__Assigned task__. When you reach the line containing "half = [(0.78, 0.21), (0.98, 0.178), (0.995, 0.09)]" in the entries below, begin reproducing lines exactly, and stop once the line containing "for name, side" is done.

__Saved data entries__.

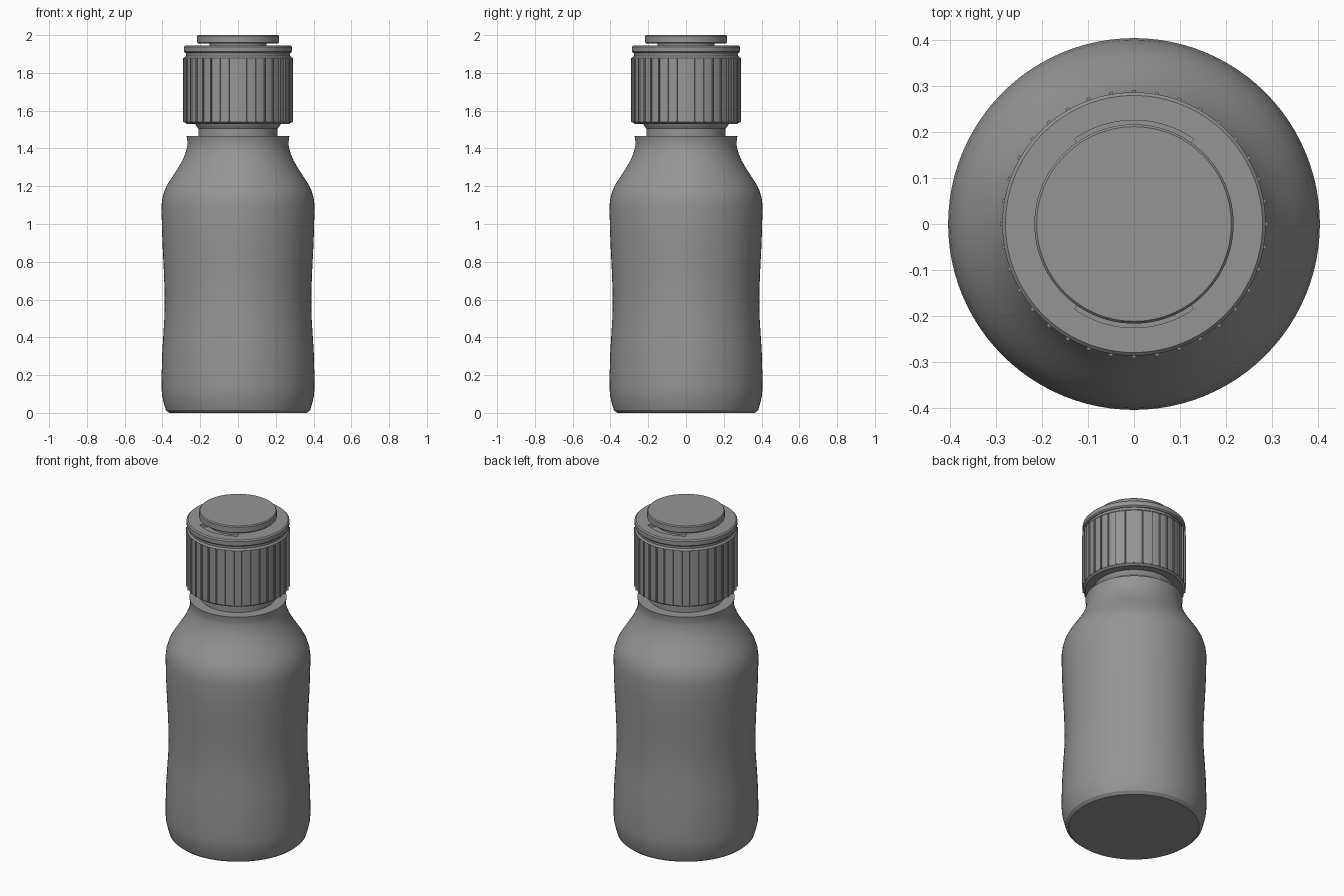
import bpy, bmesh
from math import sin, cos, pi, radians
from mathutils import Matrix

cube = bpy.data.objects.get("Cube")
if cube:
    bpy.data.objects.remove(cube)

SEGMENTS = 96
RIBS = 36

grey = bpy.data.materials.new("plain grey")
grey.use_nodes = True
tone = (0.3, 0.3, 0.3, 1)
grey.diffuse_color = tone
grey.node_tree.nodes["Principled BSDF"].inputs["Base Color"].default_value = tone


def finish(name, bm, smooth=True):
    """Turn a bmesh into a named, coloured object."""
    bmesh.ops.recalc_face_normals(bm, faces=bm.faces)
    mesh = bpy.data.meshes.new(name)
    bm.to_mesh(mesh)
    bm.free()
    mesh.materials.append(grey)
    obj = bpy.data.objects.new(name, mesh)
    bpy.context.collection.objects.link(obj)
    if smooth:
        shade(obj)
    return obj


def shade(obj):
    bpy.ops.object.select_all(action="DESELECT")
    obj.select_set(True)
    bpy.context.view_layer.objects.active = obj
    bpy.ops.object.shade_smooth_by_angle(angle=radians(30))


def lathe(name, profile, smooth=True):
    """Revolve (radius, height) points, closing both ends with flat caps."""
    bm = bmesh.new()
    rings = [[bm.verts.new((r * cos(2 * pi * i / SEGMENTS), r * sin(2 * pi * i / SEGMENTS), z))
              for i in range(SEGMENTS)] for r, z in profile]
    for low, high in zip(rings, rings[1:]):
        for i in range(SEGMENTS):
            j = (i + 1) % SEGMENTS
            bm.faces.new((low[i], low[j], high[j], high[i]))
    bm.faces.new(rings[0])
    bm.faces.new(rings[-1])
    return finish(name, bm, smooth)


# Bottle body: chamfered foot, gentle waist, rounded shoulder, flared rim
lathe("bottle_body", [
    (0.365, 0), (0.382, 0.015), (0.39, 0.04), (0.402, 0.09), (0.405, 0.13),
    (0.404, 0.22), (0.401, 0.32), (0.395, 0.42), (0.39, 0.5), (0.388, 0.58),
    (0.389, 0.66), (0.393, 0.76), (0.399, 0.88), (0.403, 0.98), (0.405, 1.1),
    (0.4, 1.14), (0.388, 1.18), (0.37, 1.215), (0.344, 1.255), (0.318, 1.295),
    (0.295, 1.335), (0.278, 1.375), (0.269, 1.41), (0.267, 1.43), (0.272, 1.465)])

# Neck flaring into the underside of the cap
lathe("neck", [(0.21, 1.44), (0.21, 1.505), (0.225, 1.525), (0.23, 1.545)])

# Cap skirt with chamfered lower and upper edges
lathe("cap_skirt", [(0.272, 1.53), (0.285, 1.54), (0.285, 1.88), (0.277, 1.89)])

# Thin grip ribs around the skirt
bm = bmesh.new()
for i in range(RIBS):
    place = (Matrix.Rotation(2 * pi * i / RIBS, 4, "Z")
             @ Matrix.Translation((0.286, 0, 1.71))
             @ Matrix.Diagonal((0.012, 0.008, 0.34, 1)))
    bmesh.ops.create_cube(bm, size=1, matrix=place)
finish("grip_ribs", bm, smooth=False)

# Groove and lid on top of the skirt
lathe("lid_groove", [(0.275, 1.87), (0.275, 1.92)])
lid = lathe("lid", [(0.28, 1.905), (0.287, 1.912), (0.287, 1.938), (0.28, 1.945)], smooth=False)

# Two curved pockets cut into the lid, front and back
bm = bmesh.new()
for side in (-1, 1):
    angles = [radians(-35 + 70 * i / 24) for i in range(25)]
    outline = [(0.226 * sin(a), side * 0.226 * cos(a)) for a in angles]
    outline += [(0.17 * sin(a), side * 0.17 * cos(a)) for a in reversed(angles)]
    base = bm.faces.new([bm.verts.new((x, y, 1.925)) for x, y in outline])
    top = bmesh.ops.extrude_face_region(bm, geom=[base])["geom"]
    bmesh.ops.translate(bm, vec=(0, 0, 0.05),
                        verts=[v for v in top if isinstance(v, bmesh.types.BMVert)])
cutter = finish("pocket_cutter", bm, smooth=False)
cutter.hide_render = True
cutter.hide_viewport = True
cut = lid.modifiers.new("pockets", "BOOLEAN")
cut.operation = "DIFFERENCE"
cut.solver = "EXACT"
cut.object = cutter
shade(lid)

# Push button on a short stem
lathe("button_stem", [(0.15, 1.93), (0.15, 1.965)])
lathe("button", [(0.21, 1.955), (0.217, 1.961), (0.217, 1.994), (0.212, 2.0)])
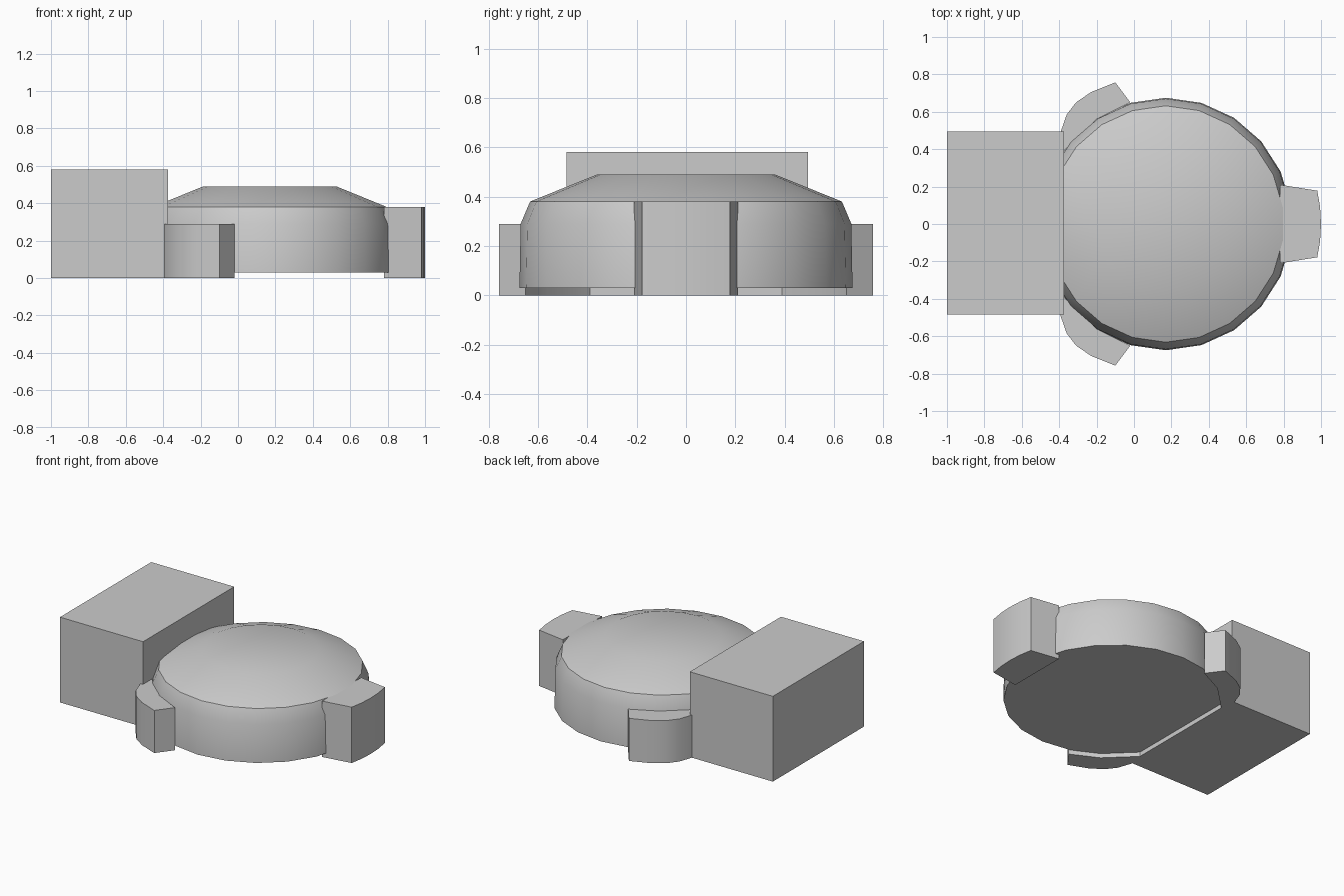
import bpy, bmesh
from math import cos, sin, tau, radians

cube = bpy.data.objects.get("Cube")
if cube:
    bpy.data.objects.remove(cube, do_unlink=True)

grey = bpy.data.materials.new("light grey")
grey.use_nodes = True
grey.diffuse_color = (0.6, 0.6, 0.6, 1)
grey.node_tree.nodes["Principled BSDF"].inputs["Base Color"].default_value = (0.6, 0.6, 0.6, 1)


def finish(name, bm, smooth=None):
    bmesh.ops.recalc_face_normals(bm, faces=bm.faces)
    mesh = bpy.data.meshes.new(name)
    bm.to_mesh(mesh)
    bm.free()
    mesh.materials.append(grey)
    obj = bpy.data.objects.new(name, mesh)
    bpy.context.collection.objects.link(obj)
    if smooth:
        bpy.ops.object.select_all(action="DESELECT")
        obj.select_set(True)
        bpy.context.view_layer.objects.active = obj
        bpy.ops.object.shade_smooth_by_angle(angle=radians(smooth))
    return obj


def prism(name, outline, z0, z1, smooth=None):
    bm = bmesh.new()
    face = bm.faces.new([bm.verts.new((x, y, z0)) for x, y in outline])
    top = bmesh.ops.extrude_face_region(bm, geom=[face])["geom"]
    for v in top:
        if isinstance(v, bmesh.types.BMVert):
            v.co.z = z1
    return finish(name, bm, smooth)


# Round drum with a shallow domed roof, its wall cut flat where it meets the block
SIDES, CENTRE, CUT = 22, 0.17, -0.376
profile = [(0.675, 0.03), (0.67, 0.29), (0.632, 0.38), (0.36, 0.49)]
bm = bmesh.new()
rings = []
for r, z in profile:
    angles = [tau * (i + 0.5) / SIDES for i in range(SIDES)]
    rings.append([bm.verts.new((CENTRE + r * cos(a), r * sin(a), z)) for a in angles])
for low, high in zip(rings, rings[1:]):
    for i in range(SIDES):
        j = (i + 1) % SIDES
        bm.faces.new((low[i], low[j], high[j], high[i]))
bm.faces.new(rings[0])
bm.faces.new(rings[-1])
cut = bmesh.ops.bisect_plane(bm, geom=bm.verts[:] + bm.edges[:] + bm.faces[:],
                             plane_co=(CUT, 0, 0), plane_no=(-1, 0, 0), clear_outer=True)
bmesh.ops.holes_fill(bm, edges=[e for e in bm.edges if e.is_boundary])
drum = finish("round_drum", bm, 28)
# Keep the rim line between wall and roof crisp
for e in drum.data.edges:
    if all(abs(drum.data.vertices[v].co.z - 0.38) < 0.001 for v in e.vertices):
        e.use_edge_sharp = True

# Rectangular block
prism("rectangular_block", [(-1, -0.485), (-0.375, -0.485), (-0.375, 0.495), (-1, 0.495)], 0, 0.58)

# End lug, flush with the rim
half = [(0.78, 0.21), (0.98, 0.178), (0.995, 0.09)]
prism("end_lug", half + [(1, 0)] + [(x, -y) for x, y in reversed(half)], 0, 0.38, 25)

# Mirrored pair of side lugs
lug = [(-0.02, 0.65), (-0.10, 0.757), (-0.23, 0.705), (-0.31, 0.65),
       (-0.36, 0.585), (-0.393, 0.49), (-0.375, 0.39), (-0.20, 0.56)]
for name, side in (("back_lug", 1), ("front_lug", -1)):
    prism(name, [(x, y * side) for x, y in lug], 0, 0.29, 25)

__Task output__.
half = [(0.78, 0.21), (0.98, 0.178), (0.995, 0.09)]
prism("end_lug", half + [(1, 0)] + [(x, -y) for x, y in reversed(half)], 0, 0.38, 25)

# Mirrored pair of side lugs
lug = [(-0.02, 0.65), (-0.10, 0.757), (-0.23, 0.705), (-0.31, 0.65),
       (-0.36, 0.585), (-0.393, 0.49), (-0.375, 0.39), (-0.20, 0.56)]
for name, side in (("back_lug", 1), ("front_lug", -1)):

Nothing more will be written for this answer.